What's your number? - Jamaica to get national identification system
Anastasia Cunningham, Senior Gleaner Writer
The government is planning on implementing a national identification system (NIDS), which will ensure that every man, woman, and child in Jamaica will have their own unique identification number that will give the Government a complete database of their biographical and biometric details.
The NIDS will be issued from birth and will be a multi-purpose identification card.
First proposed back in 1994 by the then Electoral Advisory Committee, the national identification and registration system will serve several purposes, including facilitating travel within CARICOM when completed.
The new NIDS will be used as a means to uniquely identify citizens, permanent residents, and temporary residents for the purpose of work, taxation, tracking, government benefits, health care, and other government-related functions.
It is believed that the benefits of the NIDS will be significant for Jamaica, both in the public and private sectors, including registration of births and deaths, criminal records, traffic ticketing, tax compliance, records management, road and drivers licensing, among other things.
As it will become the primary source for identity assurance, it is cited as a necessary tool in the recently approved strategic public-sector restructuring plan (December 2009) that will allow the Government to promote more effective and efficient governance, improved resource management, improved security, and service delivery to its citizens.
Prime Minister Bruce Golding had announced in 2009 that the system would be implemented under his administration, and experts were employed to work out the logistics.
The NIDS now falls under the portfolio of the Ministry of Health, which is working to have it ready to roll out within a few years.

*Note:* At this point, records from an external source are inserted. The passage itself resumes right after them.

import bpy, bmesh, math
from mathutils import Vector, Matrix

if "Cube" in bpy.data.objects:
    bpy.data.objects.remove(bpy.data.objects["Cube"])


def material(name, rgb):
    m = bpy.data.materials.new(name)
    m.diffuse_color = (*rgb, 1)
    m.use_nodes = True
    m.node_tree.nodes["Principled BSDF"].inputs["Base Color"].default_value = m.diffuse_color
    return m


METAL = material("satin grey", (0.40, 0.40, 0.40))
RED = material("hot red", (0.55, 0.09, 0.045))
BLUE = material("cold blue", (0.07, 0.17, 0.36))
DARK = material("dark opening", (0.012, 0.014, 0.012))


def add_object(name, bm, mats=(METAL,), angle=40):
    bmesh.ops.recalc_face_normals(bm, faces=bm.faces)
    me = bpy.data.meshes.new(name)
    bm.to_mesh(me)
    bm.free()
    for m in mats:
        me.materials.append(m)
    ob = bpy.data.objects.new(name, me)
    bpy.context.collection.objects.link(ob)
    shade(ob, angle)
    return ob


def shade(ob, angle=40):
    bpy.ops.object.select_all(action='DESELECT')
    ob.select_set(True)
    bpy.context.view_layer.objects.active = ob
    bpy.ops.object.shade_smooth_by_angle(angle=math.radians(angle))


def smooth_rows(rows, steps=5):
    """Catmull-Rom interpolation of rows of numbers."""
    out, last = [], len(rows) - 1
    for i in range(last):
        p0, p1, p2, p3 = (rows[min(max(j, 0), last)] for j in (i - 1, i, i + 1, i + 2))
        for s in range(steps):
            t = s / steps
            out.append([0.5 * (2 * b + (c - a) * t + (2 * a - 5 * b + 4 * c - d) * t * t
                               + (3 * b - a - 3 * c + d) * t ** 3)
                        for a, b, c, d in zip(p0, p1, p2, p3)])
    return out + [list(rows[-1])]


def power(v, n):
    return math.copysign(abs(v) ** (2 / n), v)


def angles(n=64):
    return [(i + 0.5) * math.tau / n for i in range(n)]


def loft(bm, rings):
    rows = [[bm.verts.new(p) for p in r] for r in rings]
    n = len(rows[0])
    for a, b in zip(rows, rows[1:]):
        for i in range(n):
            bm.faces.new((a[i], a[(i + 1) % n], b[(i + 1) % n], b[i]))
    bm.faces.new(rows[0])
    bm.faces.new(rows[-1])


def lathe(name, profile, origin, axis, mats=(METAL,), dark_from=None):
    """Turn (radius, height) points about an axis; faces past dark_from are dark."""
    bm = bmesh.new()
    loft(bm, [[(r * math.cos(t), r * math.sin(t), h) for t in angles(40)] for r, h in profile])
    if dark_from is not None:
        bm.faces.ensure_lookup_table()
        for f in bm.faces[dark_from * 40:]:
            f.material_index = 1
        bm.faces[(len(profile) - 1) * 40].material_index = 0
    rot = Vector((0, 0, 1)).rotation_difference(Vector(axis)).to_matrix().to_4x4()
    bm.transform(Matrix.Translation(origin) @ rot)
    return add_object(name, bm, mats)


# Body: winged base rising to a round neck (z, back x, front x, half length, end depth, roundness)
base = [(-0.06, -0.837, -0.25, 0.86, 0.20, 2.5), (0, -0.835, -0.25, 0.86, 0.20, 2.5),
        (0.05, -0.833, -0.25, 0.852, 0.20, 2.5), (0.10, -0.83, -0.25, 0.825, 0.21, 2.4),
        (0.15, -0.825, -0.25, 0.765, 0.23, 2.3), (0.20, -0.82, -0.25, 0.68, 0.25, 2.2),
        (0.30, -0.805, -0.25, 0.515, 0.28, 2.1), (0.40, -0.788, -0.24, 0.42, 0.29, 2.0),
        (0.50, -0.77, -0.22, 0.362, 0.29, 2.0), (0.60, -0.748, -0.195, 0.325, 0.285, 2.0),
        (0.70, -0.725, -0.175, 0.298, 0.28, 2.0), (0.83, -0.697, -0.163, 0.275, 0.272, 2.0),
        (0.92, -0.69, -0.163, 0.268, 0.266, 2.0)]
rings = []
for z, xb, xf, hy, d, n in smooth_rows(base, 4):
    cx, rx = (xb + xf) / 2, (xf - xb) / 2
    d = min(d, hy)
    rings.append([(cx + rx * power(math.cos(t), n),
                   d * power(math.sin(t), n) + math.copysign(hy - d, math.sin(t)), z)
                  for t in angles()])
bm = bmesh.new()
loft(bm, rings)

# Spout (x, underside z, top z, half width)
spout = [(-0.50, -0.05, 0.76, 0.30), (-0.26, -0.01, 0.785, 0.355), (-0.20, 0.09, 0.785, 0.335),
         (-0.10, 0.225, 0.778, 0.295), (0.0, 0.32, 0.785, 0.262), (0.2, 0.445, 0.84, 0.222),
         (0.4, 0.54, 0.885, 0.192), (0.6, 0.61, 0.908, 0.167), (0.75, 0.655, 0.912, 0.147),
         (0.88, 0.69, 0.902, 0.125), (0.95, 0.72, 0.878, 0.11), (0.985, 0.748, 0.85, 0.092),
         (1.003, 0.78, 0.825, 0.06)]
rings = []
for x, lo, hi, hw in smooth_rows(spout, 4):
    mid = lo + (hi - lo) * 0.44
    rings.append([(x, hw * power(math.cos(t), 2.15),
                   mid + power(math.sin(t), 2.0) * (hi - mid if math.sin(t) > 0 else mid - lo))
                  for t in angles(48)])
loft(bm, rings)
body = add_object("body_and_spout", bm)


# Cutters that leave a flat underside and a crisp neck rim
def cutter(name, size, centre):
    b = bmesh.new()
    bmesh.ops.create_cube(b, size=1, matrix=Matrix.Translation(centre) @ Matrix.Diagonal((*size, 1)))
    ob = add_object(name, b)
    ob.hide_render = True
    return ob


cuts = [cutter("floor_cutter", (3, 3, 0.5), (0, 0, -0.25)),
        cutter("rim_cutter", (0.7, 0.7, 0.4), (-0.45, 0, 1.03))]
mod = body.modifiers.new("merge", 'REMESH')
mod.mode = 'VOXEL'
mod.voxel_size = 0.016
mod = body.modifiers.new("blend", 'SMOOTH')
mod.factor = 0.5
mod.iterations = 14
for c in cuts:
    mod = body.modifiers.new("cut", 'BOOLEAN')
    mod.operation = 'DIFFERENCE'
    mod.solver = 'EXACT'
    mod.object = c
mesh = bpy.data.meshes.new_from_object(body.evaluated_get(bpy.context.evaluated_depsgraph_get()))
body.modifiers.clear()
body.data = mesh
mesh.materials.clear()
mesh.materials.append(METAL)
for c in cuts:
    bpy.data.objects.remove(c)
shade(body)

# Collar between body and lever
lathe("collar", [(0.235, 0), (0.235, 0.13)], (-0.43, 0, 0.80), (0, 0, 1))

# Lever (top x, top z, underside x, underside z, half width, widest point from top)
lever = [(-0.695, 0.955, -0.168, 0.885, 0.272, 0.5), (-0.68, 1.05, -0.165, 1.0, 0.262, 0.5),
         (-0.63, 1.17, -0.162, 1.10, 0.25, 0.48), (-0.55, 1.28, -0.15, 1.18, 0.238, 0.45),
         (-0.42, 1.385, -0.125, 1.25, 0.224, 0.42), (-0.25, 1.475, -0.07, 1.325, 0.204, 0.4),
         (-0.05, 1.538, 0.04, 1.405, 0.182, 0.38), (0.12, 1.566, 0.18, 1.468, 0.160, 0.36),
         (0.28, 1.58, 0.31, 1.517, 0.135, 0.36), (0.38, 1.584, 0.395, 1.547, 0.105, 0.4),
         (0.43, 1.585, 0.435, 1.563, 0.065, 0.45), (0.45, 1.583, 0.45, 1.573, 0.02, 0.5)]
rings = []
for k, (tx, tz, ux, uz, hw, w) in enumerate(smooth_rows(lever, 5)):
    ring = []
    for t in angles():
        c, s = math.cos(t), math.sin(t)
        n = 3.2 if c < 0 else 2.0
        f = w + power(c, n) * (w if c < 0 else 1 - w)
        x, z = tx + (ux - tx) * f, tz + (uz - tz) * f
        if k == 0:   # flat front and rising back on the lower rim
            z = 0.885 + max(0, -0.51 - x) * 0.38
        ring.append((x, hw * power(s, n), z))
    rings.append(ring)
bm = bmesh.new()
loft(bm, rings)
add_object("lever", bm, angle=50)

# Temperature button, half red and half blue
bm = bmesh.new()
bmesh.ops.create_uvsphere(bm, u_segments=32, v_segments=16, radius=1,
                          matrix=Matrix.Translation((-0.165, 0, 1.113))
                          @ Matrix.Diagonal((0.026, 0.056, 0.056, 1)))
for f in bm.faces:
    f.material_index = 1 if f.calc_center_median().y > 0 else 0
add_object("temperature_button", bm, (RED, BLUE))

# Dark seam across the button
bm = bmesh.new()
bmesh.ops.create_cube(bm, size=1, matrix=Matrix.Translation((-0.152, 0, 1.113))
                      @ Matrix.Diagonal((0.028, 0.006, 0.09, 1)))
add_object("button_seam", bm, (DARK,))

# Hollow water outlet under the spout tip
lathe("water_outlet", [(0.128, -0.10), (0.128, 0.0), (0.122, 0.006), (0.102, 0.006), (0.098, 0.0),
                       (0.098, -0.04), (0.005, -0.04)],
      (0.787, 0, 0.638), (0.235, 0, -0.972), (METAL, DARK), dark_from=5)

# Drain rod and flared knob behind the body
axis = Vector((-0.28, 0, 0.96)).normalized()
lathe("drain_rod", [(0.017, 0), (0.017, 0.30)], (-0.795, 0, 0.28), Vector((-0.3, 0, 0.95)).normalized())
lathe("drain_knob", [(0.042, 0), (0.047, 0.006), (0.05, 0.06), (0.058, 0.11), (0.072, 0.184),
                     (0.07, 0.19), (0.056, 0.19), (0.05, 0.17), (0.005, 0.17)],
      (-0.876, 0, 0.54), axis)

According to the health ministry, the NIDS will provide a comprehensive and secure structure to capture and store personal identity information.
Countries around the world already have similar systems in place, such as the United States' social security number.
The Government is expecting that having this unique identifier will provide a secure basis for each citizen to access an array of benefits and services, including social, health care, and education.
They also believe it will enhance the organisation, management, and delivery of government services to the public, as well as facilitate the growth and development of commerce and economic activity through the provision of a platform of greater security and integrity.
However, such a system is not without its concerns as some feel this will be the 'big brother' at work that will give the Government full autonomy into the very intimate and private details of their lives.
"Not sure I like the idea," said bank clerk Sharon Pinnock. "It seems so invasive, as if I will have no privacy left. It's bad enough with the revelation about the MOUs that someone is listening in on our phone conversations, now this. It's like your life is an open book and you're fully naked for the Government to do as they will."
However, the ministry is advising that it is not as invasive as it sounds, but having this system was essential to tracking criminals and curtailing the problem of crime. In fact, they are convinced persons will feel more secure.
They have also promised to address all the concerns the public may have through public education and consultation.
"Jamaicans are one of the smartest set of people in the world," said Paul Wallace, who sells phone chargers in Kingston. "They can beat any system. If the Government thinks they can use this to keep track of criminals, they really don't know us Jamaicans."
Jamaica currently has a national voter's ID and a tax registration number.